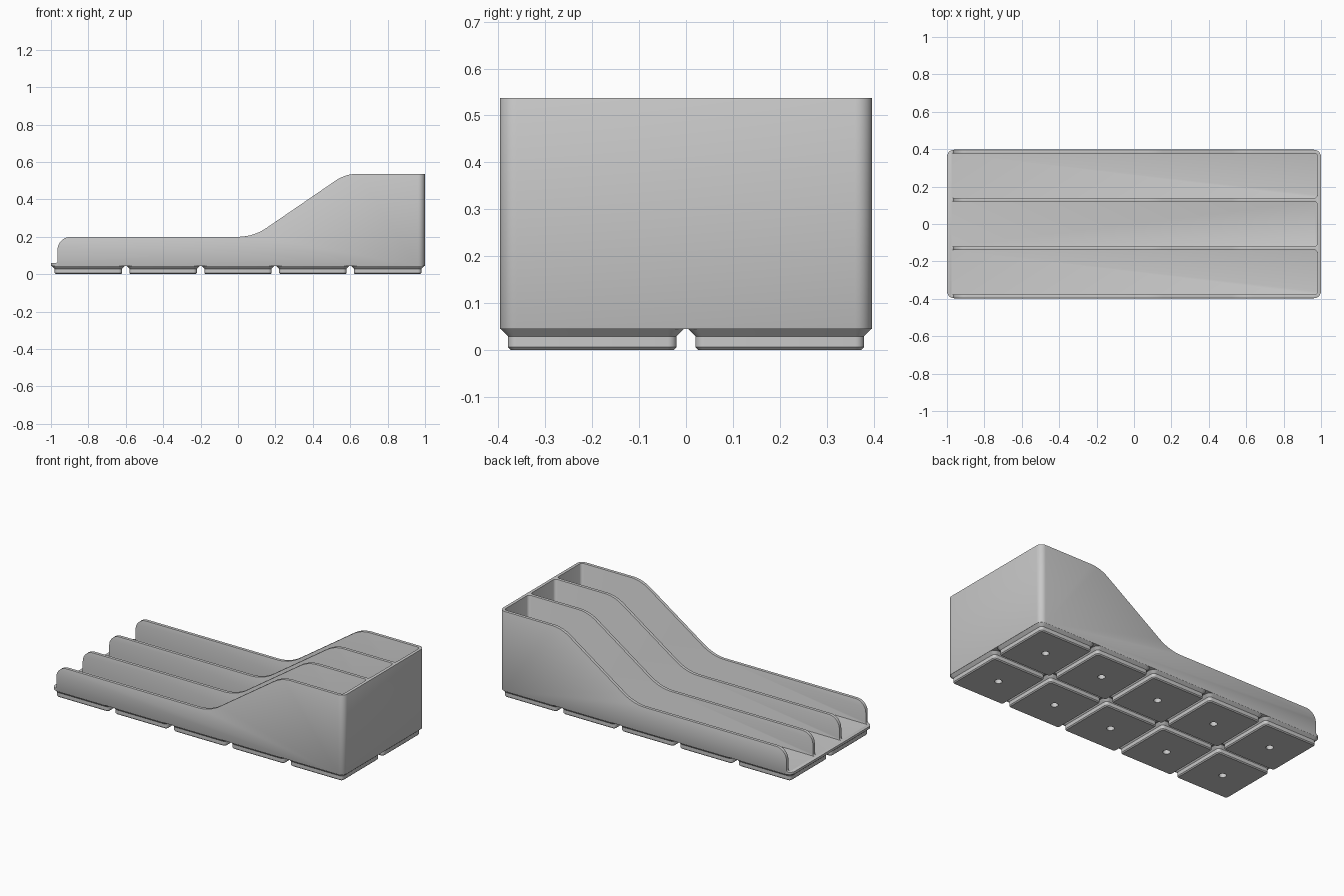
import bpy, bmesh, math
from mathutils import Vector

if "Cube" in bpy.data.objects:
    bpy.data.objects.remove(bpy.data.objects["Cube"])

grey = bpy.data.materials.new("light grey")
grey.use_nodes = True
color = (0.58, 0.58, 0.58, 1)
grey.diffuse_color = color
grey.node_tree.nodes["Principled BSDF"].inputs["Base Color"].default_value = color

HALF_X, HALF_Y, BASE, FLOOR, TOP = 0.999, 0.397, 0.045, 0.06, 0.537
CELL, WALL, CORNER = 0.4, 0.019, 0.036


def make(name, bm):
    bmesh.ops.recalc_face_normals(bm, faces=bm.faces)
    mesh = bpy.data.meshes.new(name)
    bm.to_mesh(mesh)
    bm.free()
    mesh.materials.append(grey)
    ob = bpy.data.objects.new(name, mesh)
    bpy.context.collection.objects.link(ob)
    return ob


def rounded(points, steps=10):
    """Polygon whose corners (x, y, radius) are rounded by arcs."""
    out = []
    for i, (x, y, r) in enumerate(points):
        p = Vector((x, y))
        if r == 0:
            out.append(p)
            continue
        a = (Vector(points[i - 1][:2]) - p).normalized()
        b = (Vector(points[(i + 1) % len(points)][:2]) - p).normalized()
        half = a.angle(b) / 2
        centre = p + (a + b).normalized() * (r / math.sin(half))
        start = (p + a * (r / math.tan(half)) - centre).normalized()
        end = (p + b * (r / math.tan(half)) - centre).normalized()
        out += [centre + start.slerp(end, k / steps) * r for k in range(steps + 1)]
    return out


def rectangle(x0, x1, y0, y1, r):
    return rounded([(x0, y0, r), (x1, y0, r), (x1, y1, r), (x0, y1, r)], 6)


def loft(bm, rings):
    """Skin a stack of equal-length rings and cap both ends."""
    loops = [[bm.verts.new(p) for p in ring] for ring in rings]
    for low, high in zip(loops, loops[1:]):
        for i in range(len(low)):
            bm.faces.new((low[i - 1], low[i], high[i], high[i - 1]))
    bm.faces.new(loops[0])
    bm.faces.new(loops[-1])


def prism(name, outline, z0, z1):
    bm = bmesh.new()
    loft(bm, [[(p.x, p.y, z) for p in outline] for z in (z0, z1)])
    return make(name, bm)


def boolean(ob, cutter, operation):
    mod = ob.modifiers.new(cutter.name, "BOOLEAN")
    mod.operation, mod.solver, mod.object = operation, "EXACT", cutter
    cutter.hide_render = True
    cutter.hide_set(True)


def finish(ob, angle=35):
    bpy.ops.object.select_all(action="DESELECT")
    ob.select_set(True)
    bpy.context.view_layer.objects.active = ob
    for mod in list(ob.modifiers):
        bpy.ops.object.modifier_apply(modifier=mod.name)
    bpy.ops.object.shade_smooth_by_angle(angle=math.radians(angle))


# Tray body: side silhouette trimmed to a rounded footprint
silhouette = rounded([
    (-1.1, BASE, 0), (1.1, BASE, 0), (1.1, TOP, 0), (0.575, TOP, 0.21),
    (0.083, 0.2, 0.27), (-0.965, 0.2, 0.07), (-0.965, FLOOR, 0.012), (-1.1, FLOOR, 0)])
bm = bmesh.new()
loft(bm, [[(p.x, y, p.y) for p in silhouette] for y in (-0.5, 0.5)])
body = make("tray_body", bm)
cutters = [prism("footprint_helper",
                 rectangle(-HALF_X, HALF_X, -HALF_Y, HALF_Y, CORNER), 0, 1)]
boolean(body, cutters[0], "INTERSECT")

# Three open-ended compartments between outer walls and dividers
pitch = (2 * HALF_Y - WALL) / 3
for i in (-1, 0, 1):
    y = i * pitch
    half = (pitch - WALL) / 2
    cutters.append(prism(f"compartment_helper_{i + 2}",
                         rectangle(-1.2, HALF_X - WALL, y - half, y + half, 0.017), FLOOR, 1))
    boolean(body, cutters[-1], "DIFFERENCE")
rim = body.modifiers.new("soft_edges", "BEVEL")
rim.width, rim.segments, rim.limit_method = 0.004, 2, "ANGLE"
rim.angle_limit = math.radians(50)
finish(body)

# Stepped feet with a blind round socket underneath
levels = [(0.0, 0.174), (0.006, 0.18), (0.029, 0.18), (BASE + 0.001, 0.197)]
for ix in range(5):
    for iy in range(2):
        cx, cy = (ix - 2) * CELL, (iy - 0.5) * CELL
        bm = bmesh.new()
        rings = []
        for z, h in levels:
            shape = rectangle(-h, h, -h, h, CORNER - 0.197 + h)
            rings.append([(cx + p.x, cy + p.y, z) for p in shape])
        loft(bm, rings)
        foot = make(f"foot_{ix + 1}_{iy + 1}", bm)
        bm = bmesh.new()
        loft(bm, [[(cx + 0.021 * math.cos(k * math.tau / 24),
                    cy + 0.021 * math.sin(k * math.tau / 24), z) for k in range(24)]
                  for z in (-0.02, 0.035)])
        cutters.append(make(f"socket_helper_{ix + 1}_{iy + 1}", bm))
        boolean(foot, cutters[-1], "DIFFERENCE")
        finish(foot)

for cutter in cutters:
    bpy.data.objects.remove(cutter)
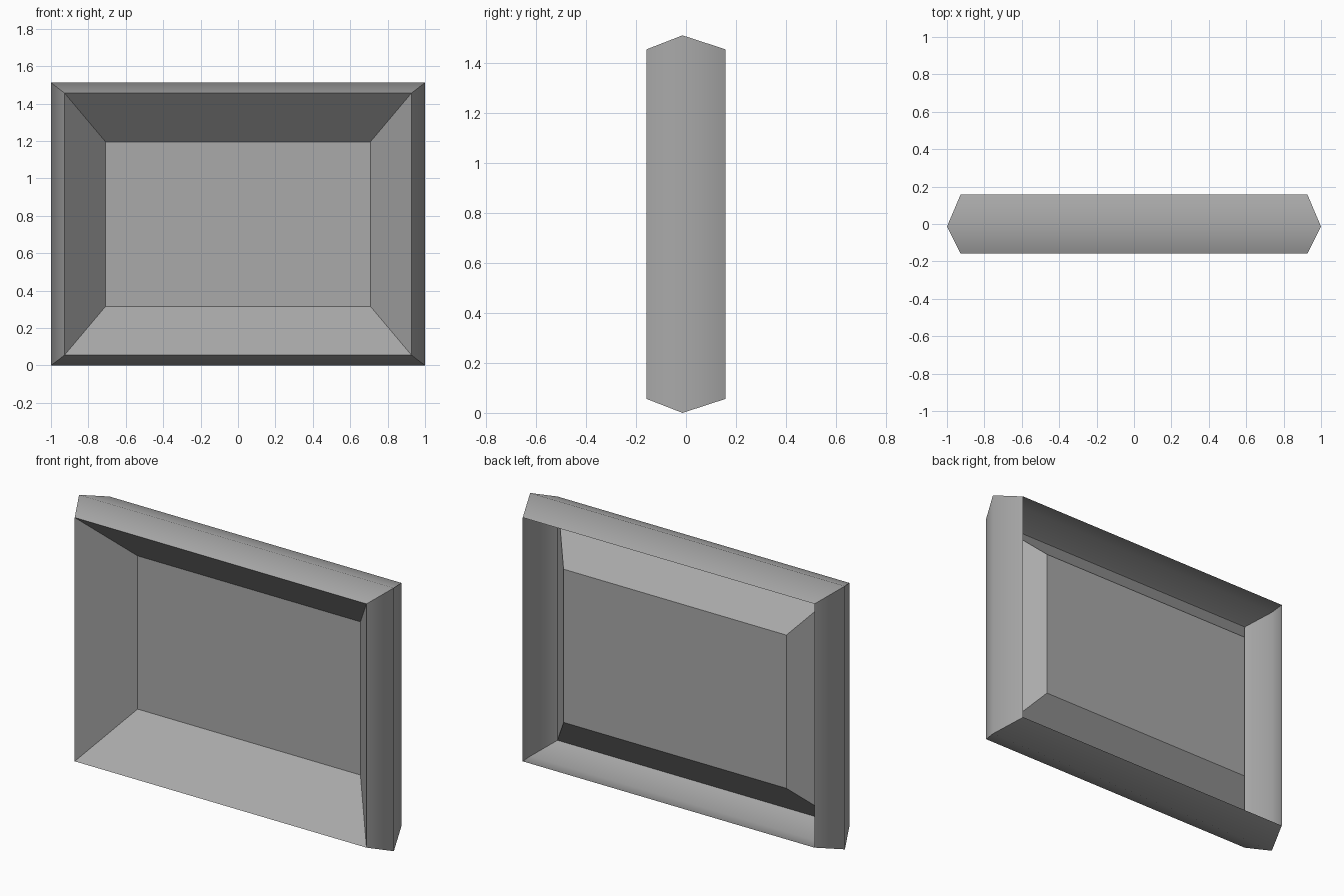
import bpy
import bmesh

cube = bpy.data.objects.get("Cube")
if cube:
    bpy.data.objects.remove(cube, do_unlink=True)

CENTRE_Z = 0.756

grey = bpy.data.materials.new("mid grey")
grey.use_nodes = True
colour = (0.4, 0.4, 0.4, 1)
grey.diffuse_color = colour
grey.node_tree.nodes["Principled BSDF"].inputs["Base Color"].default_value = colour

# Rectangles as half width, half height, depth
back_rim = (0.927, 0.70, 0.158)
ridge = (1.0, 0.756, -0.014)
front_rim = (0.927, 0.70, -0.158)
recess = (0.708, 0.44, 0.10)


def make_sheet(name, rects, cap=False, smooth=False):
    """Skin a row of rectangles, optionally closing the last one."""
    bm = bmesh.new()
    rings = []
    for w, h, y in rects:
        corners = ((-w, -h), (w, -h), (w, h), (-w, h))
        rings.append([bm.verts.new((x, y, CENTRE_Z + z)) for x, z in corners])
    for a, b in zip(rings, rings[1:]):
        for i in range(4):
            j = (i + 1) % 4
            bm.faces.new((a[i], a[j], b[j], b[i]))
    if cap:
        bm.faces.new(rings[-1])
    # The inner rings blend smoothly; corners and rims stay sharp
    for face in bm.faces:
        face.smooth = smooth
    blended = [set(ring) for ring in rings[1:-1]]
    for edge in bm.edges:
        edge.smooth = smooth and any(set(edge.verts) <= r for r in blended)
    # Back to front skins wind inwards, so turn them out
    if rects[0][2] > rects[-1][2]:
        bmesh.ops.reverse_faces(bm, faces=bm.faces[:])
    mesh = bpy.data.meshes.new(name)
    bm.to_mesh(mesh)
    bm.free()
    mesh.materials.append(grey)
    obj = bpy.data.objects.new(name, mesh)
    bpy.context.collection.objects.link(obj)
    return obj


# Ridged outer shell, open at the back
make_sheet("outer_shell", [front_rim, ridge, back_rim], smooth=True)
# Sloping recess with the flat panel at its bottom
make_sheet("recessed_panel", [front_rim, recess], cap=True)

────────────────────────────────────────

§ **YOUR OBJECTIVE**
When copying the entries, drop the images and keep every line exact.

§ **EXPECTED ANSWER**
import bpy, bmesh, math
from mathutils import Vector

if "Cube" in bpy.data.objects:
    bpy.data.objects.remove(bpy.data.objects["Cube"])

grey = bpy.data.materials.new("light grey")
grey.use_nodes = True
color = (0.58, 0.58, 0.58, 1)
grey.diffuse_color = color
grey.node_tree.nodes["Principled BSDF"].inputs["Base Color"].default_value = color

HALF_X, HALF_Y, BASE, FLOOR, TOP = 0.999, 0.397, 0.045, 0.06, 0.537
CELL, WALL, CORNER = 0.4, 0.019, 0.036


def make(name, bm):
    bmesh.ops.recalc_face_normals(bm, faces=bm.faces)
    mesh = bpy.data.meshes.new(name)
    bm.to_mesh(mesh)
    bm.free()
    mesh.materials.append(grey)
    ob = bpy.data.objects.new(name, mesh)
    bpy.context.collection.objects.link(ob)
    return ob


def rounded(points, steps=10):
    """Polygon whose corners (x, y, radius) are rounded by arcs."""
    out = []
    for i, (x, y, r) in enumerate(points):
        p = Vector((x, y))
        if r == 0:
            out.append(p)
            continue
        a = (Vector(points[i - 1][:2]) - p).normalized()
        b = (Vector(points[(i + 1) % len(points)][:2]) - p).normalized()
        half = a.angle(b) / 2
        centre = p + (a + b).normalized() * (r / math.sin(half))
        start = (p + a * (r / math.tan(half)) - centre).normalized()
        end = (p + b * (r / math.tan(half)) - centre).normalized()
        out += [centre + start.slerp(end, k / steps) * r for k in range(steps + 1)]
    return out


def rectangle(x0, x1, y0, y1, r):
    return rounded([(x0, y0, r), (x1, y0, r), (x1, y1, r), (x0, y1, r)], 6)


def loft(bm, rings):
    """Skin a stack of equal-length rings and cap both ends."""
    loops = [[bm.verts.new(p) for p in ring] for ring in rings]
    for low, high in zip(loops, loops[1:]):
        for i in range(len(low)):
            bm.faces.new((low[i - 1], low[i], high[i], high[i - 1]))
    bm.faces.new(loops[0])
    bm.faces.new(loops[-1])


def prism(name, outline, z0, z1):
    bm = bmesh.new()
    loft(bm, [[(p.x, p.y, z) for p in outline] for z in (z0, z1)])
    return make(name, bm)


def boolean(ob, cutter, operation):
    mod = ob.modifiers.new(cutter.name, "BOOLEAN")
    mod.operation, mod.solver, mod.object = operation, "EXACT", cutter
    cutter.hide_render = True
    cutter.hide_set(True)


def finish(ob, angle=35):
    bpy.ops.object.select_all(action="DESELECT")
    ob.select_set(True)
    bpy.context.view_layer.objects.active = ob
    for mod in list(ob.modifiers):
        bpy.ops.object.modifier_apply(modifier=mod.name)
    bpy.ops.object.shade_smooth_by_angle(angle=math.radians(angle))


# Tray body: side silhouette trimmed to a rounded footprint
silhouette = rounded([
    (-1.1, BASE, 0), (1.1, BASE, 0), (1.1, TOP, 0), (0.575, TOP, 0.21),
    (0.083, 0.2, 0.27), (-0.965, 0.2, 0.07), (-0.965, FLOOR, 0.012), (-1.1, FLOOR, 0)])
bm = bmesh.new()
loft(bm, [[(p.x, y, p.y) for p in silhouette] for y in (-0.5, 0.5)])
body = make("tray_body", bm)
cutters = [prism("footprint_helper",
                 rectangle(-HALF_X, HALF_X, -HALF_Y, HALF_Y, CORNER), 0, 1)]
boolean(body, cutters[0], "INTERSECT")

# Three open-ended compartments between outer walls and dividers
pitch = (2 * HALF_Y - WALL) / 3
for i in (-1, 0, 1):
    y = i * pitch
    half = (pitch - WALL) / 2
    cutters.append(prism(f"compartment_helper_{i + 2}",
                         rectangle(-1.2, HALF_X - WALL, y - half, y + half, 0.017), FLOOR, 1))
    boolean(body, cutters[-1], "DIFFERENCE")
rim = body.modifiers.new("soft_edges", "BEVEL")
rim.width, rim.segments, rim.limit_method = 0.004, 2, "ANGLE"
rim.angle_limit = math.radians(50)
finish(body)

# Stepped feet with a blind round socket underneath
levels = [(0.0, 0.174), (0.006, 0.18), (0.029, 0.18), (BASE + 0.001, 0.197)]
for ix in range(5):
    for iy in range(2):
        cx, cy = (ix - 2) * CELL, (iy - 0.5) * CELL
        bm = bmesh.new()
        rings = []
        for z, h in levels:
            shape = rectangle(-h, h, -h, h, CORNER - 0.197 + h)
            rings.append([(cx + p.x, cy + p.y, z) for p in shape])
        loft(bm, rings)
        foot = make(f"foot_{ix + 1}_{iy + 1}", bm)
        bm = bmesh.new()
        loft(bm, [[(cx + 0.021 * math.cos(k * math.tau / 24),
                    cy + 0.021 * math.sin(k * math.tau / 24), z) for k in range(24)]
                  for z in (-0.02, 0.035)])
        cutters.append(make(f"socket_helper_{ix + 1}_{iy + 1}", bm))
        boolean(foot, cutters[-1], "DIFFERENCE")
        finish(foot)

for cutter in cutters:
    bpy.data.objects.remove(cutter)
import bpy
import bmesh

cube = bpy.data.objects.get("Cube")
if cube:
    bpy.data.objects.remove(cube, do_unlink=True)

CENTRE_Z = 0.756

grey = bpy.data.materials.new("mid grey")
grey.use_nodes = True
colour = (0.4, 0.4, 0.4, 1)
grey.diffuse_color = colour
grey.node_tree.nodes["Principled BSDF"].inputs["Base Color"].default_value = colour

# Rectangles as half width, half height, depth
back_rim = (0.927, 0.70, 0.158)
ridge = (1.0, 0.756, -0.014)
front_rim = (0.927, 0.70, -0.158)
recess = (0.708, 0.44, 0.10)


def make_sheet(name, rects, cap=False, smooth=False):
    """Skin a row of rectangles, optionally closing the last one."""
    bm = bmesh.new()
    rings = []
    for w, h, y in rects:
        corners = ((-w, -h), (w, -h), (w, h), (-w, h))
        rings.append([bm.verts.new((x, y, CENTRE_Z + z)) for x, z in corners])
    for a, b in zip(rings, rings[1:]):
        for i in range(4):
            j = (i + 1) % 4
            bm.faces.new((a[i], a[j], b[j], b[i]))
    if cap:
        bm.faces.new(rings[-1])
    # The inner rings blend smoothly; corners and rims stay sharp
    for face in bm.faces:
        face.smooth = smooth
    blended = [set(ring) for ring in rings[1:-1]]
    for edge in bm.edges:
        edge.smooth = smooth and any(set(edge.verts) <= r for r in blended)
    # Back to front skins wind inwards, so turn them out
    if rects[0][2] > rects[-1][2]:
        bmesh.ops.reverse_faces(bm, faces=bm.faces[:])
    mesh = bpy.data.meshes.new(name)
    bm.to_mesh(mesh)
    bm.free()
    mesh.materials.append(grey)
    obj = bpy.data.objects.new(name, mesh)
    bpy.context.collection.objects.link(obj)
    return obj


# Ridged outer shell, open at the back
make_sheet("outer_shell", [front_rim, ridge, back_rim], smooth=True)
# Sloping recess with the flat panel at its bottom
make_sheet("recessed_panel", [front_rim, recess], cap=True)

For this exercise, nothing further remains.